Additionally, 57 percent of physicians said time spent documenting reduces the time they can spend with their patients, while 85 percent of physicians agreed documentation done solely for billing increases their total documentation time.
What role does telehealth play in today’s labor issues and burnout?
Does telehealth help or hinder today’s overwhelmed and overburdened doctors, and can it ultimately help today’s systems scale with limited staff? The answer, it turns out, is complex—many types of telehealth can help with burnout and the need to scale, if implemented correctly.
Virtual care availability and digital health options led to increased engagement for some patients—yet, there often hasn’t been an increase in support teams to handle the influx of patients requesting care from these types of modalities. In turn, the increase in portal messages, emails, or other types of incoming communication from patients means an increase in EHR work—which leaves providers to pick up the slack. And additional administrative work isn’t the only hiccup created as a result of telehealth; today’s EHRs are commonly known to be rife with usability and integration issues, which only exacerbate clinicians’ feelings of burnout.
So how can executives employ the right technology to alleviate administrative overwhelm while scaling their staffing abilities to meet the growing demands of patients?
Asynchronous telehealth and solving for scale

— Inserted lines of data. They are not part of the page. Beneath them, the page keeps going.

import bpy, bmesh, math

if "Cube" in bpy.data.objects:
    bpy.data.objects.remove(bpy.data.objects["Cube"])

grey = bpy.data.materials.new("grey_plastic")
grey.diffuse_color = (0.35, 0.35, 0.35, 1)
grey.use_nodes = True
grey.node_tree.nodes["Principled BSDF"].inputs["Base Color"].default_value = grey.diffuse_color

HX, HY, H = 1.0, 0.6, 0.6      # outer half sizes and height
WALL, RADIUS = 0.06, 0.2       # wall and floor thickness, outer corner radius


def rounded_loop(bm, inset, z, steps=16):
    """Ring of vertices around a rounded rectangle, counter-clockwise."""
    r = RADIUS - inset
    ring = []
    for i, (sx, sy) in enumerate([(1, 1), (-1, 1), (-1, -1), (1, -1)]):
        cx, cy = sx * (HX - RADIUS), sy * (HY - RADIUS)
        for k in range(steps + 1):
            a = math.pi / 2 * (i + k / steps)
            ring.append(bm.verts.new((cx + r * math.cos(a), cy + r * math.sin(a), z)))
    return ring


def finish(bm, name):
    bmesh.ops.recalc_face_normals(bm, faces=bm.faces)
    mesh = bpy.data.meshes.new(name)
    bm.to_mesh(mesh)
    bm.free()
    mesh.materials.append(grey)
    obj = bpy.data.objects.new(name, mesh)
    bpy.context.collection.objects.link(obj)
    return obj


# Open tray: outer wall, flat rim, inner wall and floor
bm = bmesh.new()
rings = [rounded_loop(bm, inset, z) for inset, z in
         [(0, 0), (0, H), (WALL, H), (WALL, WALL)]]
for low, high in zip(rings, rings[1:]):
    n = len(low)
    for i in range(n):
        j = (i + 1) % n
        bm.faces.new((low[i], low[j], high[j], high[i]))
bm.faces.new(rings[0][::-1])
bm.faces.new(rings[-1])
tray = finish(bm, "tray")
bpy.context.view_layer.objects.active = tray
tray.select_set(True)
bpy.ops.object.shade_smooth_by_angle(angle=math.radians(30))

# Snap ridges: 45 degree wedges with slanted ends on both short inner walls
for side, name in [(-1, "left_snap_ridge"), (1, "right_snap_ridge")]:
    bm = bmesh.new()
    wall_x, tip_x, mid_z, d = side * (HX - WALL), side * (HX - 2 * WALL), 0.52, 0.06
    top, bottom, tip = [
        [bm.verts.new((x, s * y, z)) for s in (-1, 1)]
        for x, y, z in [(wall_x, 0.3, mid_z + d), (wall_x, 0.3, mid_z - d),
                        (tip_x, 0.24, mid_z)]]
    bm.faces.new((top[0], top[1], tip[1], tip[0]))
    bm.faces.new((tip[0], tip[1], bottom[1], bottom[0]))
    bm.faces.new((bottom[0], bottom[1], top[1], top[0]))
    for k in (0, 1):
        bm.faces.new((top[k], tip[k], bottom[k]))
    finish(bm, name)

When done correctly, telehealth—and more specifically, asynchronous telehealth–can make every clinical interaction more productive for both patients and providers, while removing the parts of healthcare that are cumbersome. A solution like Bright.md also decreases the time it takes for clinicians to provide care, helping to scale the overall workforce by decreasing time spent on mundane tasks.
Not to mention, an asynchronous telehealth solution like Bright.md integrates directly into an EHR, reducing the time it takes for patients to find care and clinicians’ time documenting the encounter. Automation plays a strong role in Bright.md’s ability to streamline a health system’s processes; our solution automates the elements of existing workflows that are repetitive and don’t require a medical degree. Patient intake, medical history collection and verification, allergy and medication documentation, and prescription orders are all elements that clinicians no longer have to worry about when using a solution like Bright.md.
Bright.md specifically also has the ability to escalate patients out of an asynchronous encounter should that venue of care not be appropriate for their needs. Our digital front door, Navigate, ensures patients get to the right venue of care the first time around, eliminating additional work and confusion for providers, patients, and call center staff. With configurations that help redirect patient volume from overcrowded venues in real-time, Navigate reduces costs while keeping patients in-system for the care they need—ultimately improving outcomes and loyalty.
Lastly, Bright.md includes clinical decision support that encourages clinician autonomy and is crucial for scaling what staff a health system has. Unlike other telehealth platforms, Bright.md includes clinical decision support and content for all conditions we help treat, which make up more than 50 percent of all primary and urgent care visits. With more than 130 diagnoses, our content is evidence-based and updated regularly based on the latest clinical guidelines. And because we have been building and refining our clinical content for more than eight years, our clinical content engine can’t be replicated.
With burnout at an all-time high, CEO concerns over their workforce and labor shortages are justified. However, the right kind of technology can directly impact staff’s day-to-day while solving for scale.
See what impact Bright.md can make on your organization